Rendered images with source text
⁂

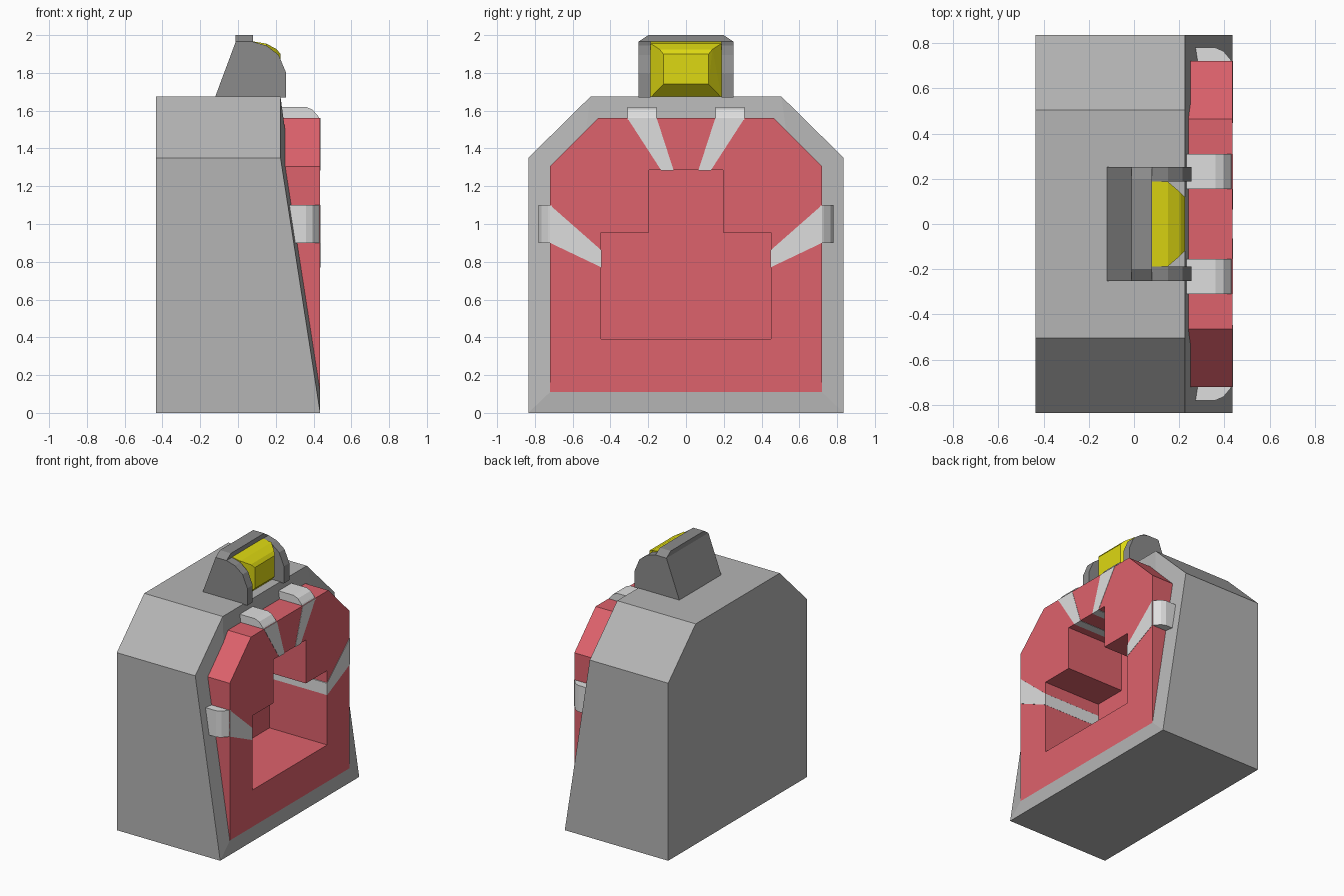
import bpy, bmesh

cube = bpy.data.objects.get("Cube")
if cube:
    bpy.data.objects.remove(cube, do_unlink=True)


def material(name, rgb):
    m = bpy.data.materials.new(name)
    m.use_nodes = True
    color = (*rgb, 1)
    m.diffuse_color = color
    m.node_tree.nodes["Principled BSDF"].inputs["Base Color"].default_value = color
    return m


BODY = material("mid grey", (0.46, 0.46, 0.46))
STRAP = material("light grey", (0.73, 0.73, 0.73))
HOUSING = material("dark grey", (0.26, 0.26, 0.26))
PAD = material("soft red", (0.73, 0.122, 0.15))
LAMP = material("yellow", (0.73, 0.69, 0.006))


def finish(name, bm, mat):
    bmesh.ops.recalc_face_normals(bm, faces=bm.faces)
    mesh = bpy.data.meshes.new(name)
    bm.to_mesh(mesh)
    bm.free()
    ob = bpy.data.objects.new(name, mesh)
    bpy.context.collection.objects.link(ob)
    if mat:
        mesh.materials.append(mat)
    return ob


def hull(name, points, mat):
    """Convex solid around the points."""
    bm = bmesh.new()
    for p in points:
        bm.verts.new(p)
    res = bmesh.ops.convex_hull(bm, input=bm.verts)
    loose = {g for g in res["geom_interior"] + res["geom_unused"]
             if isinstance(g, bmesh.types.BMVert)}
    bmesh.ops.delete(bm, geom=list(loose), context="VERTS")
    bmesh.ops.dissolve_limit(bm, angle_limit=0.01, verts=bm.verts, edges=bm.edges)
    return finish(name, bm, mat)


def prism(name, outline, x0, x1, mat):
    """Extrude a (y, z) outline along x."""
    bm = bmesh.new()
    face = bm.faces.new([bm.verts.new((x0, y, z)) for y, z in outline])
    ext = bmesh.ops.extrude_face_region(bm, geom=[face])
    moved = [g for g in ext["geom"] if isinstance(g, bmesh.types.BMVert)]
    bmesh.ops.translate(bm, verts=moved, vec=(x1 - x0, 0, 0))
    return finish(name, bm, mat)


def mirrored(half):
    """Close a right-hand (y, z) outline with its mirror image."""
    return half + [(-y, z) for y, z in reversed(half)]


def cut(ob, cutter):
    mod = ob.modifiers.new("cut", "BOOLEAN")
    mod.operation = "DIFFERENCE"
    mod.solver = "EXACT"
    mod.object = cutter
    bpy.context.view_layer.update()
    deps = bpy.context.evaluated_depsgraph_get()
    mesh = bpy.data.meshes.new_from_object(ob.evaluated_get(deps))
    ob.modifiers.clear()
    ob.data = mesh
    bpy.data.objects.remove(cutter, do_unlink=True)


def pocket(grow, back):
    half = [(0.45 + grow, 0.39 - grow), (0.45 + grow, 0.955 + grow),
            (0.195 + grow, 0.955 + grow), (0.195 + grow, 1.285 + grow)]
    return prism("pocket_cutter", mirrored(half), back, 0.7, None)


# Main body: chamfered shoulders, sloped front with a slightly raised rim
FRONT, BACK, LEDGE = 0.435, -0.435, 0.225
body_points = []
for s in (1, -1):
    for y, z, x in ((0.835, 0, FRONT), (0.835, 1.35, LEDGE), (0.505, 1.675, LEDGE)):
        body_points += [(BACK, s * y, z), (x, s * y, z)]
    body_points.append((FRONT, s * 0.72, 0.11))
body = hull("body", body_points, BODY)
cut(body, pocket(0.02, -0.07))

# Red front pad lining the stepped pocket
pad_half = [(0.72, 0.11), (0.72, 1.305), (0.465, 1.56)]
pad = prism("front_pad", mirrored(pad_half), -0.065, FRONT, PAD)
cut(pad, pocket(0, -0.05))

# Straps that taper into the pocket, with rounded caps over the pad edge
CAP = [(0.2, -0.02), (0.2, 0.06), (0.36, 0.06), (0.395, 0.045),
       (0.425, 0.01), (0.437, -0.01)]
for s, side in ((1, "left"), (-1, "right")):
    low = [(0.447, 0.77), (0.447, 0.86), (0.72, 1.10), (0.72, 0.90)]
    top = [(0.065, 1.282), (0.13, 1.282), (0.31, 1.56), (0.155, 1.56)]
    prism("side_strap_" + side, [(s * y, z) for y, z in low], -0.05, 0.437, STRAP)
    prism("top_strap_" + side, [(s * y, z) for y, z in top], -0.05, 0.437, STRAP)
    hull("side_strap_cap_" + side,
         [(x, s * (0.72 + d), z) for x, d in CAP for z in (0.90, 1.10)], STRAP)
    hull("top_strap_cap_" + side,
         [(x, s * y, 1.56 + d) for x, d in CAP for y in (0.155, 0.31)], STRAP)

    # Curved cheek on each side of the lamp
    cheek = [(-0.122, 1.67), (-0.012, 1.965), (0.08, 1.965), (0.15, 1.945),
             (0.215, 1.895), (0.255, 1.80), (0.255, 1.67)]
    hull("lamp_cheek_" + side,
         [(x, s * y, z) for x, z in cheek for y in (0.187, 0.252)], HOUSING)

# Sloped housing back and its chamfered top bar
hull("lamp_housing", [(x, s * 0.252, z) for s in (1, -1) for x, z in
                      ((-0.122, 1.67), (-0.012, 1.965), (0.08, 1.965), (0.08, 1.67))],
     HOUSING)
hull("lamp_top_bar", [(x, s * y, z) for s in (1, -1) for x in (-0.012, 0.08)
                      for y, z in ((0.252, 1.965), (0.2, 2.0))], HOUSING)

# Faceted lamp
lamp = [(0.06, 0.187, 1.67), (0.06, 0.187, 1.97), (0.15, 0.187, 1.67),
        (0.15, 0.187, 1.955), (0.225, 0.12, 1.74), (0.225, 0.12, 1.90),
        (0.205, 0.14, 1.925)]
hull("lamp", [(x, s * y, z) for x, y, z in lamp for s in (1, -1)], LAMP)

⁂

Omit the pictures. Print, word for word, the lines from the beginning of the entries above through the line that holds "m.diffuse_color = color".

import bpy, bmesh

cube = bpy.data.objects.get("Cube")
if cube:
    bpy.data.objects.remove(cube, do_unlink=True)


def material(name, rgb):
    m = bpy.data.materials.new(name)
    m.use_nodes = True
    color = (*rgb, 1)
    m.diffuse_color = color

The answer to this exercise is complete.